Discovery Note:
Tool of construction: waves

Estimated Time of construction: Over hundreds of years

Method: Constant ‘attention’ from the waves on the cliffs everyday

Progression: Little nooks to Caves!


As we passed the numerous small tidal pools along the way, our hunter seekers pointed out this cowrie (picture below) in one of them. Fifth 'discovery' of the day.
Discovery Note:
1. They have shells but it is usually covered completely by their mantle.
2. This mantle prevents algae and encrusting animals from settling on their shell.
3. They feed on algae and seaweed.


Moving further down the trail, we soon came to another wonderful creation by the waves of the sea (picture below).

On the sides of another tidal pool, volcano barnacles were spotted. Here's one of them (picture below) and this is the sixth 'discovery'.
Discovery Note:
1. These animals actually start life as free swimming larvae.

2. When it finds a good spot on a rock to settle down permanently, it will glue its head down on the rock and produce a shell around itself.

3. Volcano barnacles are usually found where there is greater water movement.


Reaching the second part of our trail, we were treated to the sights of more corals. A leathery coral or sometimes we call this, 'Dead man's fingers' (picture below). Seventh 'discovery'!
Discovery Note:
1. Leathery soft corals are made up of a colony of animals.

2. These animals are called polyp. They look like a very tiny sea anemone with a long body topped with tentacles.


The picture below shows a close up shot of a polyp (picture below)
Note:
Not all polyps look like this, this is just one example of many.
By the way, their tentacles will only come out if under water.

Addition Note on picture above (from Ria):
1. Hard coral polyps have smooth unbranched tentacles usually 6 or multiples of 6, while soft corals have branched tentacles, usually 8 or multiples of 8.
2. So the picture above shows polyps from a hard coral.

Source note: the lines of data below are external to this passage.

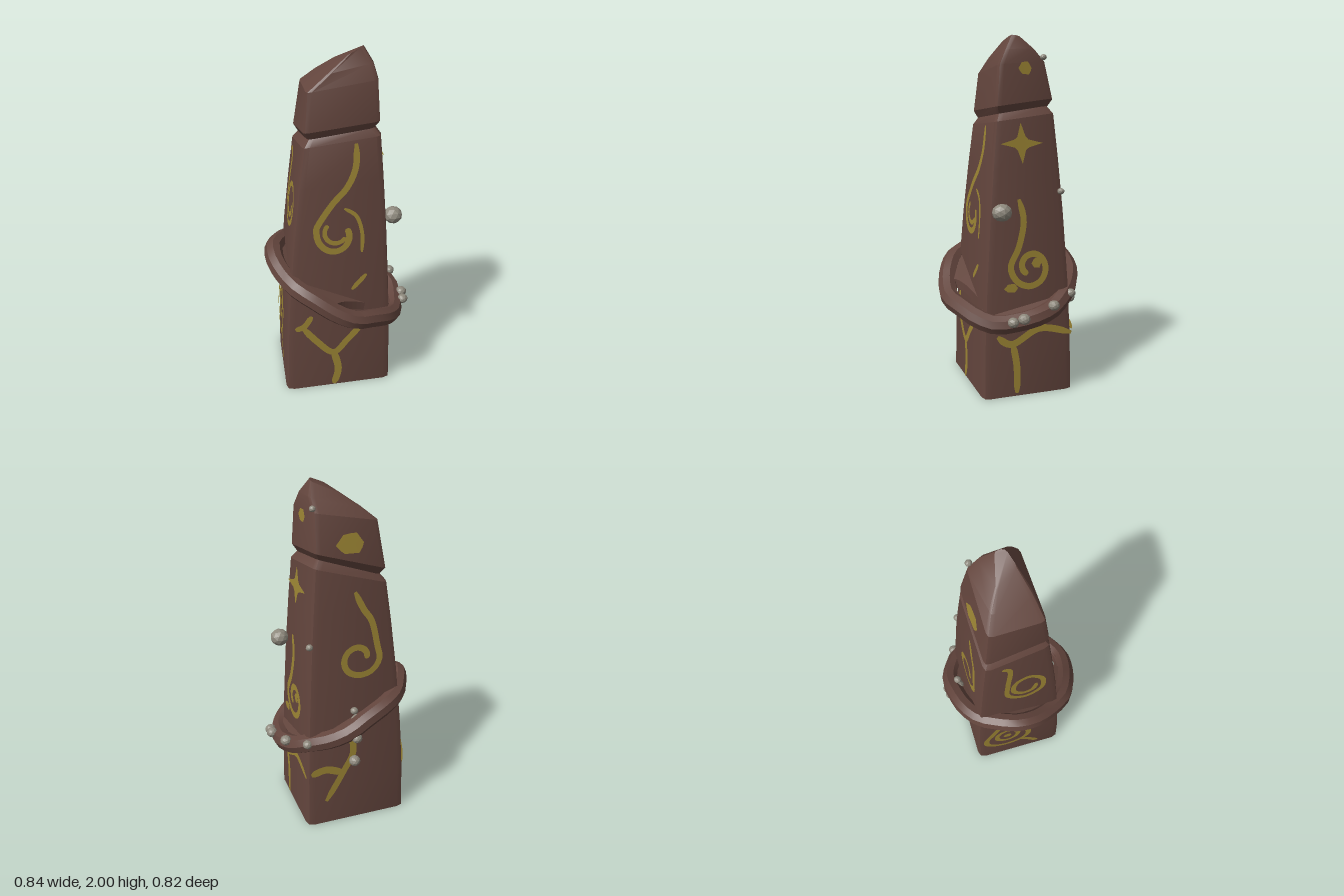
import * as THREE from 'three';
import { toCreasedNormals } from 'three/addons/utils/BufferGeometryUtils.js';

const stone = new THREE.MeshStandardMaterial({ color: 0x63453d });
stone.name = 'brown stone';
const gold = new THREE.MeshStandardMaterial({ color: 0x9c8534, side: THREE.DoubleSide });
gold.name = 'gold paint';
const pebble = new THREE.MeshStandardMaterial({ color: 0x8e897d });
pebble.name = 'grey pebble';

// One corner edge of the shaft: a swelling taper, a notch, then the sloping head.
function cornerEdge(base, shoulder, head, top) {
  const [b, s, h, t] = [base, shoulder, head, top].map((p) => new THREE.Vector3(...p));
  const line = [0, .2, .4, .65, .85, 1].map((f) => {
    const p = b.clone().lerp(s, f ** 1.7);
    p.y = s.y * f;
    return p;
  });
  const notch = (k, rise) => new THREE.Vector3(s.x * k, s.y + rise, s.z * k);
  const mid = h.clone().lerp(t, .5);
  mid.x *= 1.08;
  mid.z *= 1.08;
  return [...line, notch(.86, .04), notch(.97, .08), h, mid, t];
}

const A = cornerEdge([.16, 0, .345], [.145, 1.54, .23], [.138, 1.84, .202], [.115, 2, .09]);
const B = cornerEdge([.39, 0, -.14], [.265, 1.58, -.1], [.228, 1.86, -.06], [.145, 1.99, .05]);
const C = cornerEdge([-.16, 0, -.42], [-.115, 1.45, -.275], [-.09, 1.79, -.22], [.02, 1.92, -.06]);
const D = cornerEdge([-.42, 0, .08], [-.255, 1.5, .06], [-.22, 1.79, .045], [.02, 1.96, .08]);
const edges = [A, B, C, D];

// Shaft faces: left edge, right edge, and the axis along which paint is placed.
const faces = { front: [D, A, 'x'], right: [A, B, 'z'], back: [B, C, null], left: [C, D, null] };

function atHeight(line, y) {
  let k = 0;
  while (k < line.length - 2 && line[k + 1].y < y) k++;
  return line[k].clone().lerp(line[k + 1], (y - line[k].y) / (line[k + 1].y - line[k].y));
}

// Point on a shaft face at position h across and height y.
function onFace([a, b, axis], h, y) {
  let u = h;
  if (axis) {
    const p = atHeight(a, y)[axis], q = atHeight(b, y)[axis];
    u = (h - p) / (q - p);
  }
  return atHeight(a.map((p, k) => p.clone().lerp(b[k], u)), y);
}

function faceNormal([a, b], y) {
  const across = atHeight(b, y).sub(atHeight(a, y));
  const up = atHeight(a, y + .05).sub(atHeight(a, y - .05));
  return across.cross(up).normalize();
}

function geometryFrom(points, index) {
  const g = new THREE.BufferGeometry().setFromPoints(points);
  g.setIndex(index);
  g.computeVertexNormals();
  return g;
}

// Loft through the rounded four-cornered sections.
function shaftGeometry() {
  const pts = [], idx = [], levels = A.length, n = 12;
  for (let k = 0; k < levels; k++) {
    for (let i = 0; i < 4; i++) {
      const p = edges[i][k];
      const r = k === levels - 1 ? .02 : .045 - .002 * k;
      const toward = (q) => p.clone().add(q.clone().sub(p).setLength(r));
      const s = toward(edges[(i + 3) % 4][k]), e = toward(edges[(i + 1) % 4][k]);
      pts.push(s, s.clone().add(e).multiplyScalar(.25).addScaledVector(p, .5), e);
    }
  }
  for (let k = 0; k < levels - 1; k++) {
    for (let i = 0; i < n; i++) {
      const a = k * n + i, b = k * n + (i + 1) % n;
      idx.push(a, b, b + n, a, b + n, a + n);
    }
  }
  const top = (levels - 1) * n;
  for (let i = 1; i < n - 1; i++) idx.push(0, i + 1, i, top, top + i, top + i + 1);
  return toCreasedNormals(geometryFrom(pts, idx), .45);
}

// Painted line following a face, thinner at its ends.
function stroke(face, width, pts) {
  const f = faces[face], n = pts.length * 6, out = [], idx = [];
  const line = new THREE.SplineCurve(pts.map((p) => new THREE.Vector2(...p)));
  const mids = line.getPoints(n).map((p) => onFace(f, p.x, p.y));
  mids.forEach((p, i) => {
    const normal = faceNormal(f, p.y);
    const t = mids[Math.min(i + 1, n)].clone().sub(mids[Math.max(i - 1, 0)]);
    const side = normal.clone().cross(t).setLength(width * Math.min(1, .45 + Math.min(i, n - i) / 6));
    const lifted = p.clone().addScaledVector(normal, .008);
    out.push(lifted.clone().add(side), lifted.sub(side));
    if (i < n) idx.push(2 * i, 2 * i + 1, 2 * i + 3, 2 * i, 2 * i + 3, 2 * i + 2);
  });
  return geometryFrom(out, idx);
}

// Spiral points from one angle to another, shrinking to a fraction of the radius.
function spiral(cx, cy, rx, ry, from, to, shrink) {
  return Array.from({ length: 11 }, (_, i) => {
    const t = THREE.MathUtils.degToRad(from + (to - from) * i / 10);
    const k = 1 + (shrink - 1) * i / 10;
    return [cx + rx * k * Math.cos(t), cy + ry * k * Math.sin(t)];
  });
}

// Filled painted patch: its outline alternates through the given radii.
function patch(face, h, y, rh, ry, radii) {
  const f = faces[face], n = 12, idx = [];
  const place = (a, b) => onFace(f, a, b).addScaledVector(faceNormal(f, b), .009);
  const out = [place(h, y)];
  const flip = f[2] === 'z' ? -1 : 1;
  for (let i = 0; i < n; i++) {
    const t = i / n * Math.PI * 2, r = radii[i % radii.length];
    out.push(place(h + flip * rh * r * Math.cos(t), y + ry * r * Math.sin(t)));
    idx.push(0, i + 1, (i + 1) % n + 1);
  }
  return geometryFrom(out, idx);
}

const planeY = (x, z) => .62 - .34 * x - .36 * z;

export function createModel() {
  const model = new THREE.Group();
  const add = (name, geometry, material) => {
    const mesh = new THREE.Mesh(geometry, material);
    mesh.name = name;
    model.add(mesh);
    return mesh;
  };

  add('shaft', shaftGeometry(), stone);

  // Tilted, slightly uneven ring around the shaft
  const ringPoints = [];
  for (let i = 0; i < 20; i++) {
    const t = i / 20 * Math.PI * 2, r = .358 + .006 * Math.sin(i * 2.3);
    const x = -.008 + r * Math.cos(t), z = r * Math.sin(t);
    ringPoints.push(new THREE.Vector3(x, planeY(x, z) + .008 * Math.sin(i * 1.7), z));
  }
  const ringPath = new THREE.CatmullRomCurve3(ringPoints, true);
  add('ring', toCreasedNormals(new THREE.TubeGeometry(ringPath, 40, .054, 8, true), .5), stone);

  // Web joining the ring to the shaft, open at the front
  const disc = new THREE.Shape().absarc(-.008, 0, .355, 0, Math.PI * 2);
  disc.holes.push(new THREE.Path().absellipse(-.04, -.288, .145, .036, 0, Math.PI * 2, true, -.12));
  const web = new THREE.ExtrudeGeometry(disc, { depth: .05, bevelEnabled: false, curveSegments: 16 });
  web.rotateX(-Math.PI / 2);
  const pos = web.attributes.position;
  for (let i = 0; i < pos.count; i++) {
    pos.setY(i, pos.getY(i) - .02 + planeY(pos.getX(i), pos.getZ(i)));
  }
  web.computeVertexNormals();
  add('ringWeb', web, stone);

  // Painted swirls with their long tails
  const paint = (face, width, pts) => add(face + 'PaintedLine', stroke(face, width, pts), gold);
  paint('front', .018, [[.01, 1.51], [0, 1.38], [-.05, 1.27], [-.13, 1.18], ...spiral(-.12, 1, .105, .125, 150, 385, .6)]);
  paint('front', .013, spiral(-.12, 1.01, .06, .065, 130, 330, .9));
  paint('front', .011, [[-.07, 1.15], [-.01, 1.1], [.015, 1], [.01, .88]]);
  paint('right', .018, [[.13, 1.12], [.11, 1], [.14, .86], ...spiral(.08, .74, -.108, .125, 175, 600, .35)]);
  paint('back', .018, [[.52, 1.43], [.62, 1.33], [.72, 1.25], ...spiral(.54, 1.05, .26, .125, 30, -370, .35)]);
  paint('left', .015, [[.26, 1.42], [.38, 1.38], ...spiral(.6, 1.14, .29, .15, 150, 720, .45)]);

  // Flame on the left face
  paint('left', .018, [[.32, .66], ...spiral(.35, .36, .26, .15, 145, 400, 1), [.32, .66]]);
  paint('left', .016, spiral(.35, .4, .13, .09, 90, 450, 1));
  paint('left', .018, [[.52, .24], [.63, .17], [.72, .09]]);

  // Forked lines around the base
  paint('front', .014, [[.03, .74], [-.05, .65]]);
  paint('front', .018, [[-.36, .42], [-.31, .44], [-.27, .5]]);
  paint('front', .02, [[-.32, .43], [-.25, .33], [-.16, .24], [-.08, .32], [0, .41]]);
  paint('front', .022, [[-.16, .25], [-.135, .12], [-.16, .01]]);
  paint('right', .02, [[.27, .36], [.19, .31], [.04, .385], [-.13, .34]]);
  paint('right', .02, [[.19, .31], [.17, .18], [.17, .02]]);
  paint('back', .02, [[.4, .66], [.46, .48], [.35, .34], [.18, .16]]);
  paint('back', .024, [[.03, .36], [.18, .38], [.35, .34]]);

  // Painted star and dots
  add('paintedStar', patch('right', .1, 1.42, .115, .11, [1, .38, .4]), gold);
  const dot = (face, h, y, rh, ry) => add('paintedDot', patch(face, h, y, rh, ry, [1, .9, 1.1, .95]), gold);
  dot('right', .06, 1.82, .035, .035);
  dot('right', .05, .76, .025, .03);
  dot('right', .19, .63, .035, .025);
  dot('back', .5, 1.69, .2, .055);
  dot('left', .35, .4, .05, .03);

  // Pebbles stuck to the shaft and ring
  const addPebble = (x, y, z, r) => {
    const mesh = add('pebble', toCreasedNormals(new THREE.IcosahedronGeometry(r, 1), .3), pebble);
    mesh.position.set(x, y, z);
    mesh.scale.set(1.05, .92, 1);
    mesh.rotation.y = x * 20;
  };
  addPebble(.215, 1.06, .255, .053);
  addPebble(.31, .47, .262, .031);
  addPebble(.342, .485, .21, .033);
  addPebble(.393, .535, .03, .032);
  addPebble(.372, .57, -.13, .028);
  addPebble(.135, .7, -.292, .036);
  addPebble(.15, .76, -.28, .022);
  addPebble(.185, .62, -.335, .031);
  addPebble(.19, .465, -.325, .033);
  addPebble(.315, 1.15, -.1, .02);
  addPebble(.225, 1.88, -.045, .018);

  return model;
}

Ninth 'discovery' was star barnacles (picture below) which were everywhere on the cliffs we walked past.
Discovery Note:
1. When not under water, a set of plates shuts the opening in the middle of the shell of the barnacle, forming an airtight seal.

2. When under water, the barnacles will open their plates and extend their feathery, segmented legs for feeding on plankton
.

And very soon, we came to the 'famous tourist spot' on Sentosa (picture below).
Approaching the last station of our trail, we were treated to a galore of finds by our hardworking hunter seekers.

Tenth 'discovery', a snapping shrimp (picture below).
Discovery Note:
1. One of their pincers is greatly enlarged. Sometimes, the enlarged pincer can be as long as its entire body.

2. The enlarged pincer has one movable ‘finger’ held apart with a catch. When the catch is released, an explosive sound occurs.


Eleventh 'discovery', a unknown nudibranch (picture below) to me. Could someone tell me the ID of this nudibranch? Thanks!
(Entry @ 8 June 2007: ID for this is phyllodesmium briareum nudibranch. Thanks to CH for providing the ID!)
Twelfth 'discovery', a pair of marginated glossodoris nudibranch (picture below).
Note:
Discoverers, can you recall what are some facts about nudibranches?
Test yourselves and read my other discovery entries for discovery notes on nudibranches to check your answers.

Thirteenth 'discovery' was a brittle star (picture below).
Note:
This brittle star is about 1cm in diameter!

Discovery Note:
1. Like sea stars, they have five arms, spine and tube feet.
2. The brittle star may purposely throw off an arm to distract predators. They can regenerate their arms, but slowly.

After viewing all the discoveries, our hunter seekers released them back to where they were found, back to the wild and their homes.

Finally after a two hour plus walk, we managed to complete the adventure trail in one piece and still full of energy. Prove? Look at our group shot together (picture below). We've done it!Lastly, it's thanks to everyone who joined us today, all Naked Hermit crabbies and of course the weather for making our walk a 'sweat' free event. =)

3 comments:

Siyang said...

haha...wat a nice group photo! And super cute nudibranchs!

CH / SONNENBLUME said...

Hi July,

the unknown nudibranch is phyllodesmium briareum.

Wow! I only get to see it during diving leh.

DreamerJuly said...

Yo CH~

Thanks for the ID.

Cheers,
July